Residual Training Effects And Over “Conditioning”Folks in this field often talk about “bang for your buck” ideas and programs in regards to training athletes. Exercises and methods that matter, stuff that transfers and ultimately wins games. It’s a great conversation to have as it forces us as coaches to look at things a little more critically and not just do stuff for the sake of doing it. This way of thinking can break us out of the bench more, squat more, run em into the ground philosophy that has existed in the world of strength and conditioning for far too long.
One idea that I don’t think is discussed or analyzed enough in this field is the concept of residual training effects. Namely, in regards to the world of “conditioning.” This effect was popularized by Dr. Vladimir Issurin, another Soviet gem who is best known for his work with block prioritization. In 2010 he published a study on certain physical qualities and their stickiness within a group of athletes. What he found is that some qualities can see performance drop offs in the matter of a week without training them, while others can be held at a maintenance position for about a month without any direct work.
I’m no sports scientist but I’ll take the lessons learned from the white coats that came before me and try and use them practically. I have tried to do some degree of block prioritization with athletes before, but have found its application challenging for the group that I train (high school team sport athletes). Basically, the concept is that you want to train different physical qualities at different intensities and volumes throughout the year depending where you are in the sport season. Instead of training everything together, you train different “blocks” to harness their effects and peak for a certain event or meet. This concept works tremendously on paper and in real time with track and field or other sports specialists.
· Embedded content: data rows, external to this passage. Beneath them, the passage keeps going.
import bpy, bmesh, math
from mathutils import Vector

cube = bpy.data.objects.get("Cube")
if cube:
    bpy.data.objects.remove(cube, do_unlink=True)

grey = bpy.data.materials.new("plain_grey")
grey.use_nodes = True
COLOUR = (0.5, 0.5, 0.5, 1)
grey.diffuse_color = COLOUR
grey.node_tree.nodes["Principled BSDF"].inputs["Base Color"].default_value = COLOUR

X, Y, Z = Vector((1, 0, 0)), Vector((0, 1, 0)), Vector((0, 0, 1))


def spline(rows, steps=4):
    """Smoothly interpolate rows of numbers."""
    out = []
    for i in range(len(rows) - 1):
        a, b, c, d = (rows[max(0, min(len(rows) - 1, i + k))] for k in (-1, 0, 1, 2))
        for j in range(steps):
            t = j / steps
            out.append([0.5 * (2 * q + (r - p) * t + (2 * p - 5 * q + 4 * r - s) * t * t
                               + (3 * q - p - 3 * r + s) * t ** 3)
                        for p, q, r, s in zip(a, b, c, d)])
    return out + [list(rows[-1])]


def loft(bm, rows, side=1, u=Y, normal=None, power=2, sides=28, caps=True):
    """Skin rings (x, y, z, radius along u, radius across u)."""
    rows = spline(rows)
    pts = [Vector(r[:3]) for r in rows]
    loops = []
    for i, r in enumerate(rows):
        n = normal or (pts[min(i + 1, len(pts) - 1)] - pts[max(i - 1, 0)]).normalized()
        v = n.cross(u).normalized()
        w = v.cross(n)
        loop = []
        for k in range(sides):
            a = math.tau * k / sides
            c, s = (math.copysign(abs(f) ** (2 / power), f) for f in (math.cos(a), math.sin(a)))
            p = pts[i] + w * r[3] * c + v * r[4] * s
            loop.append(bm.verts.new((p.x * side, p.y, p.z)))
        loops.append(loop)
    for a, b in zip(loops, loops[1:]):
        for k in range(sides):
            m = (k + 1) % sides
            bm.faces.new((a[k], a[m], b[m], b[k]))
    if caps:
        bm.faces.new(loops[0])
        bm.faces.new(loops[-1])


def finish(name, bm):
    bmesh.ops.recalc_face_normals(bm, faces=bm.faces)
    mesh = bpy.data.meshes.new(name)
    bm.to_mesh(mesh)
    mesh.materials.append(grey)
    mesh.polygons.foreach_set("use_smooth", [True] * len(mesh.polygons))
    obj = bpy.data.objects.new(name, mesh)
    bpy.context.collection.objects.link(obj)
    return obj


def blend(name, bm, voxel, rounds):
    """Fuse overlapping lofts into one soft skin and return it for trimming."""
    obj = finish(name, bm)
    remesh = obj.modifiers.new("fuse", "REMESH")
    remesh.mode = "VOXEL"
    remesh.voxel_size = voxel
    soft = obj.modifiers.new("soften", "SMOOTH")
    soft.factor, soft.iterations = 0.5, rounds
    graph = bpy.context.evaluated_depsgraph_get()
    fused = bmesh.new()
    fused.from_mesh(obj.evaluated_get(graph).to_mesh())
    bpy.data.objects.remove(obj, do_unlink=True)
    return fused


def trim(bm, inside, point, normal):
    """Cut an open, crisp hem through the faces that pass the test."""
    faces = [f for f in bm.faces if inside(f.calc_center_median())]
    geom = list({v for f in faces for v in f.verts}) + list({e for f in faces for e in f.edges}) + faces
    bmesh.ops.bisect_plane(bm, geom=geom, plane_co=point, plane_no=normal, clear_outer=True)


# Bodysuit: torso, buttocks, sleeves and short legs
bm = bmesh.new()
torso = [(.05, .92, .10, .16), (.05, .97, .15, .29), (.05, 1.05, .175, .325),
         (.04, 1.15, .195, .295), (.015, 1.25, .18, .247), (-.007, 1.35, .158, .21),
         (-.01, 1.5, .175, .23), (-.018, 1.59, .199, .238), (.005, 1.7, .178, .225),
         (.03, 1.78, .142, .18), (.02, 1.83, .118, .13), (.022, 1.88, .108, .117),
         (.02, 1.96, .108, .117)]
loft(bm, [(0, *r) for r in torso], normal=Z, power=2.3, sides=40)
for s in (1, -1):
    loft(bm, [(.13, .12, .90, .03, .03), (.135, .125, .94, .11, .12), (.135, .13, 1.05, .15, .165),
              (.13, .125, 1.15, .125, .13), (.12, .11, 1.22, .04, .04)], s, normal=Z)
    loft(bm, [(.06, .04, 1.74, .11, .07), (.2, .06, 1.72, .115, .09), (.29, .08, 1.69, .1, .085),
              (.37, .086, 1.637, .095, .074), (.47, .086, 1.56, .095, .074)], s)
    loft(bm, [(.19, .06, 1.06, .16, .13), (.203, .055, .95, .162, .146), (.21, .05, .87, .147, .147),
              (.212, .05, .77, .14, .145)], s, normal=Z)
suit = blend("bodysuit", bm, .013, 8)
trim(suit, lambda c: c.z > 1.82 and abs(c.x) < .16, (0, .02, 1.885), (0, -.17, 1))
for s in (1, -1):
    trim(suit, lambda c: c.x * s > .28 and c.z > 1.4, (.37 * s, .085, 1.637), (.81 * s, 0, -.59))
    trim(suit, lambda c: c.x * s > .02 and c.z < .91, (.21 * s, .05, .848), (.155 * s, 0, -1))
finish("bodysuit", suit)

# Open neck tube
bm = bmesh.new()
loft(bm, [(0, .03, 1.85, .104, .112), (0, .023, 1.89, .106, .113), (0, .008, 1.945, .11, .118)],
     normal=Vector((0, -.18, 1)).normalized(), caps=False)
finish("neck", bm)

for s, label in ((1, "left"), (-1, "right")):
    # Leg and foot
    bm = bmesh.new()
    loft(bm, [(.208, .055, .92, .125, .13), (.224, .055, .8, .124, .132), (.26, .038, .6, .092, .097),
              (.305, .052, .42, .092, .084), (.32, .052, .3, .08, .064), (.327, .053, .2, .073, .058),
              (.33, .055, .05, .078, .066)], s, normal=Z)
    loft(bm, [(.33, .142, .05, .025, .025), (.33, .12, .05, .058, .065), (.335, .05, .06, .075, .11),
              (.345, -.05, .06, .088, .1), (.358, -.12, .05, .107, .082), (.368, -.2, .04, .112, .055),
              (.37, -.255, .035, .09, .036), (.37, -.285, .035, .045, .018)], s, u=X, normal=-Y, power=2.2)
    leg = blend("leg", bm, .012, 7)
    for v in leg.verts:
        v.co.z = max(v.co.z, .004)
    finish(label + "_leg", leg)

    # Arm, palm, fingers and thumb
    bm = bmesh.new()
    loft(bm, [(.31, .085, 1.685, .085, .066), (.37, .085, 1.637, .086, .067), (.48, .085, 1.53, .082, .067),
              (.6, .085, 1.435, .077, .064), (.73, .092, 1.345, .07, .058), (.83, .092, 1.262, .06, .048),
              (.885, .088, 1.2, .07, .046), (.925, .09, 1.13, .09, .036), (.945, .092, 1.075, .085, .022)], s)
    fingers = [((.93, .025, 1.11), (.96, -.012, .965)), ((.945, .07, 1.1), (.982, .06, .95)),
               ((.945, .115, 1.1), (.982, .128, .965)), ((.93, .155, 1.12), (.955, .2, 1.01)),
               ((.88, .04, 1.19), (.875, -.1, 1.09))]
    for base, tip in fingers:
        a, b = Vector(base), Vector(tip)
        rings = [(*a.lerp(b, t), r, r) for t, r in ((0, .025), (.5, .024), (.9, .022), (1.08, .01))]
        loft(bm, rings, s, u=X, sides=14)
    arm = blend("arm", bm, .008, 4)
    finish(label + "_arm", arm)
The concept gets a little murkier when dealing with team sport athletes that have other demands besides one specific skill like throwing a hammer or running 200 meters. Still, Issurin’s work can be extremely valuable for sport coaches when addressing the idea of residual training effects. Namely, why the heck are folks slowly conditioning their athletes into the ground when they should be sprinting and jumping with much more frequency?
For most team sports, power is king. It could be a 40 inch vert in volleyball, 450 foot bombs in baseball or pushing the ball up the court in 3 steps in hoop. The “wow” effect in sport is a speed and power driven animal. Yet, we still see coaches placing a premium on this antiquated notion of needing to do long slow distance work for sports that don’t live in that universe (baseball anyone?)
The occasional salt and peppering of some conditioning work can have some value for the team sport athlete. If the squad is in need of a kick in the keister after a bad loss or for violating team rules then go for it, get your troops right. But to run JUST to run-I don’t get it. The team should be in shape before entering the competitive season and according to Issurin once they are in shape it doesn’t take a lot to keep them there.
Just think of it this way. Skill set aside. What would you want as a team sport coach. A fresh powerful, explosive group of athletes or a fatigued, slow, conditioned bunch? You don’t need to have a PhD like our friend Vladimir to figure out that one. Get your squad in shape before the competitive season, practice at a game pace and you will keep them there the whole year!
Daily conditioning sessions are simply going to over fatigue the players, get them dreading practice and could potentially set up an overuse injury. The pros seem to have it figured out to some degree. Bill Belicheck isn’t having Tom Brady run 10 100’s during a practice and Lebron isn’t mindless running line drills till he can’t feel his legs. You can work hard AND smart. Focus on performance, learn from Issurin, feel better going into competition and win some games!